  6. David. If I drop a ball, and it falls to the ground, and I do this over and over again and the same thing happens every time: Explain to me how that is evidence that the ball MUST fall to the ground, and that the ball will fall to the ground every time.

    That's Hume's question, can you answer it? The point being, that people, though in my experience many scientists can be just as blind as many theists on this matter, actually do believe things all the time (such as cause and effect) there is no empirical evidence for. You can not directly observe cause and effect /itself/, you can only observe the behavior of particular objects.

    That's what I'm talking about. Have you read Hume? or any of the other skeptical philosophers?

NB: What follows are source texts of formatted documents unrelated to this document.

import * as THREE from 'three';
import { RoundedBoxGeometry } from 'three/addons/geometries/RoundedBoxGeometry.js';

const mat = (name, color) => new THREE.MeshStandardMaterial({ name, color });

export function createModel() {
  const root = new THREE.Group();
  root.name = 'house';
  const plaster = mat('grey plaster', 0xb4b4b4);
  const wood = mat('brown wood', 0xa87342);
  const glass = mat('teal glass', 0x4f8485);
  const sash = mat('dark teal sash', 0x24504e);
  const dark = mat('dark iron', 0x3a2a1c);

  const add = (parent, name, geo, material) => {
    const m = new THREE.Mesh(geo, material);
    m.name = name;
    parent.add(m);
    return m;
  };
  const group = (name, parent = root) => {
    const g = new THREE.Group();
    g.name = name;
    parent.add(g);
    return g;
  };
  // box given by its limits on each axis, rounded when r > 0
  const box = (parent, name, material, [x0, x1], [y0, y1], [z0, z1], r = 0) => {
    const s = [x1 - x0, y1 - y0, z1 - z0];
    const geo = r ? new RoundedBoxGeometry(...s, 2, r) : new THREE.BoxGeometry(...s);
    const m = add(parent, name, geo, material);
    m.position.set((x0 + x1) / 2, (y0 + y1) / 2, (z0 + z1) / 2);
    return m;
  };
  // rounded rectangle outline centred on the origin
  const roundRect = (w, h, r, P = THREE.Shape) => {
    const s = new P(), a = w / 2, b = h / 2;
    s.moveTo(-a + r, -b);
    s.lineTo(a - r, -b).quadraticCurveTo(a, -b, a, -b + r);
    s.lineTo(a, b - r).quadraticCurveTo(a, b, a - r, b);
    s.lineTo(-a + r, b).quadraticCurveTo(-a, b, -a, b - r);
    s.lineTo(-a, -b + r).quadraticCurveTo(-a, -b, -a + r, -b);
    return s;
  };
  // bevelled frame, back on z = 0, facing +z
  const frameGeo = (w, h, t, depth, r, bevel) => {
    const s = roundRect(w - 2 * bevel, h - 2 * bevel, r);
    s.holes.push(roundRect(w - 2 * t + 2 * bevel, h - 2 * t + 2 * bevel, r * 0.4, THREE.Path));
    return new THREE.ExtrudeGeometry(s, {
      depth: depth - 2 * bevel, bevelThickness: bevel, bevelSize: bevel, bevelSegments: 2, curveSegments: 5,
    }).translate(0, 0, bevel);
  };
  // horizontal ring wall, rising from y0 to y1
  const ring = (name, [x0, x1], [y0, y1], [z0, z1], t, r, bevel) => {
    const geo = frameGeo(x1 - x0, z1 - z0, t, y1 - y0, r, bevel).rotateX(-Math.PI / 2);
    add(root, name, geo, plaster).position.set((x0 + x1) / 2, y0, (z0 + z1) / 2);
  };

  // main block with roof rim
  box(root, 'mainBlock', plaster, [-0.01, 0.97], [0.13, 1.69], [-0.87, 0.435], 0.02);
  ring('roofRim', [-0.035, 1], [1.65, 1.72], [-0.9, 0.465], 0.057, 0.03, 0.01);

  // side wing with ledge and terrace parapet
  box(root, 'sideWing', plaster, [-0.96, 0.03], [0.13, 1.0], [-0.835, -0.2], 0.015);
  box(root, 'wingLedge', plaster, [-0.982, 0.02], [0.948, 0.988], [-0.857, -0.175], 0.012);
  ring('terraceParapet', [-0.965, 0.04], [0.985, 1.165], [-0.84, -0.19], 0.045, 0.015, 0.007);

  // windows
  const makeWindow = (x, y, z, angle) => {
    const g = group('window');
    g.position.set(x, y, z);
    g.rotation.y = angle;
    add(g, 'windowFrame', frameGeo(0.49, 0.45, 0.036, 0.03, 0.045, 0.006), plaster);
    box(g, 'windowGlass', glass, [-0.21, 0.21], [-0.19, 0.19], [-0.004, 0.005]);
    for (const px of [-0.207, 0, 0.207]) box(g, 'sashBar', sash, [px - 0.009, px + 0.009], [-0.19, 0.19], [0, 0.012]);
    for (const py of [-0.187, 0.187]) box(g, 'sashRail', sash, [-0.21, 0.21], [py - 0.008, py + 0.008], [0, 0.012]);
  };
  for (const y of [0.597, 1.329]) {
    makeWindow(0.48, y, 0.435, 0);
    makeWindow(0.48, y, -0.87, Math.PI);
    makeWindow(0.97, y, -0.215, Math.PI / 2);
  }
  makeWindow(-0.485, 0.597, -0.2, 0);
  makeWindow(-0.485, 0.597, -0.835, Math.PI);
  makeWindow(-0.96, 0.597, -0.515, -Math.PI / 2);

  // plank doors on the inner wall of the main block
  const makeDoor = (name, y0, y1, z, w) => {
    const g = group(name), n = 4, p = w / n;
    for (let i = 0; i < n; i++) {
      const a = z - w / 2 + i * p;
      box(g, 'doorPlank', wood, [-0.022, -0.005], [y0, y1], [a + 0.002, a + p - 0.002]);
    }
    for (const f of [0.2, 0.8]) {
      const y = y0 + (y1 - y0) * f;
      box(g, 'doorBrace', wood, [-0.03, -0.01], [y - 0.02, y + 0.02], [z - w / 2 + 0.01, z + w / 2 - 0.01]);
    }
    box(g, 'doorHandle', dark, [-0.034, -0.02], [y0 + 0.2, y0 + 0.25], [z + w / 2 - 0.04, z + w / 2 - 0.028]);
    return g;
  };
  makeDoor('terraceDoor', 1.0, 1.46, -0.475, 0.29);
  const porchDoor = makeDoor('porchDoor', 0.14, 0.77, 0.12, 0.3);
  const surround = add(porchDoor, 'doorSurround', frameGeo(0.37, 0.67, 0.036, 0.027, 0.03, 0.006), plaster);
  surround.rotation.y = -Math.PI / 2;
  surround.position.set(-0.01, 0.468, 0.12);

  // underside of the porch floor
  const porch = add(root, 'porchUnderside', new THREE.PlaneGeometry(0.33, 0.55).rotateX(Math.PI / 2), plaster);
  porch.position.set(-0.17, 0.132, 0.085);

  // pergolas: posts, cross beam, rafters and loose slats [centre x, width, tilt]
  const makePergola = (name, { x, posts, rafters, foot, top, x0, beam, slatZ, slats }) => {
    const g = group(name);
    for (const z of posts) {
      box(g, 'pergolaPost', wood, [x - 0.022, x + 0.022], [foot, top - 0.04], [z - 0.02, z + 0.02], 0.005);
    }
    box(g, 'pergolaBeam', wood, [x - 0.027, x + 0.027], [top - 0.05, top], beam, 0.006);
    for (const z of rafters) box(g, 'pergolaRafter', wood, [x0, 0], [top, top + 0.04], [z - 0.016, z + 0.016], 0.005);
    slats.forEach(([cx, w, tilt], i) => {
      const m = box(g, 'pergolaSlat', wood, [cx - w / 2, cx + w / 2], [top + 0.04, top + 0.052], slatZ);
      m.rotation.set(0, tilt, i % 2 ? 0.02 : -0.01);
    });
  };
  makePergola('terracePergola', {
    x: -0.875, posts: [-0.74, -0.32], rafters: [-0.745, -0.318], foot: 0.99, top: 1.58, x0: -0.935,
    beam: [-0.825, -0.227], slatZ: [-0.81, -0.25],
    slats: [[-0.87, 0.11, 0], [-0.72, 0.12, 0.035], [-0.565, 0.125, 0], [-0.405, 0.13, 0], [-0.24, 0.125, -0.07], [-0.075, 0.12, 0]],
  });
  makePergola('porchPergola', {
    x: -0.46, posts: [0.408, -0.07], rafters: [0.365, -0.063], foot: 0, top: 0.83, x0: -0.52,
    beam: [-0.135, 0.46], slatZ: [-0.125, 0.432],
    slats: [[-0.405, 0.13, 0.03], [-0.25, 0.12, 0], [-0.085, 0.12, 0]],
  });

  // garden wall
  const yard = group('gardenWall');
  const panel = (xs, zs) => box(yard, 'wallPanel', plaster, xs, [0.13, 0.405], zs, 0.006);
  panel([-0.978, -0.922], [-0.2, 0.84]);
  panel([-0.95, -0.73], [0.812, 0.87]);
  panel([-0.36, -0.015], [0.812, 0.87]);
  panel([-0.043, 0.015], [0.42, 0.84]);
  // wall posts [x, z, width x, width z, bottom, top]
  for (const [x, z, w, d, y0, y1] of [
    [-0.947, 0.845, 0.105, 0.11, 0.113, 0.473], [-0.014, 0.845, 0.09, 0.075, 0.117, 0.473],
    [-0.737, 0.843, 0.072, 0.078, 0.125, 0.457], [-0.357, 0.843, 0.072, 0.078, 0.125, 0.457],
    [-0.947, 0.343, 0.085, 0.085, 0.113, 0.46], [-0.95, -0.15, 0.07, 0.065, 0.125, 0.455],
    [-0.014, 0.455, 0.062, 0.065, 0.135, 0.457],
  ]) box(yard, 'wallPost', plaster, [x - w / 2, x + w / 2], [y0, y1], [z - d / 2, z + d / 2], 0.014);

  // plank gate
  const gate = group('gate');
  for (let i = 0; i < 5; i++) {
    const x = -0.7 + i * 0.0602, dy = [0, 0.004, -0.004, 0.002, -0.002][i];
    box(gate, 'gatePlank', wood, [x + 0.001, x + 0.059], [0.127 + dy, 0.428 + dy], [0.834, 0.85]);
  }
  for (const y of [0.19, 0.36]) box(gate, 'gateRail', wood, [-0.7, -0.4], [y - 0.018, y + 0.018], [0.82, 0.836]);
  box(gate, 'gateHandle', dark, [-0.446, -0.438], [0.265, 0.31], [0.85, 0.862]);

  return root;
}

    1. I feel like I am losing the thread of what you're trying to say. Who is saying that the ball *must* fall to the ground, or that it will fall to the ground every single time for all time? The red herring of having to have 100% certainty before we can provisionally accept a proposition based on available evidence seems to be creeping in.

      Again, are you saying that we have no evidence in favor of cause and effect? Am I missing the evidence in favor of effects preceding causes?

      Perhaps you are making some point about semantics, as if "cause and effect" exists in some way apart from the behavior of particular objects? If so, this reminds me of your point about love and strict materialism. We can't directly observe "love" either, merely it's manifestation between particular objects. Perhaps I'm just failing to grasp your point altogether.

      And yes, I have read Hume, though not extensively.

  7. I felt maybe I should clarify. It is obviously important to get as much evidence and reason for what you can, and follow rational thought as much as is possible - it's done some pretty wonderful good for our race overall (though I'm not convinced it's done as much good as people often think). My point isn't that evidence isn't important. It's that something they call the Eliza effect (named after observing it while testing a computer program in the way back when) causes us to see evidence that isn't actually there, all the time.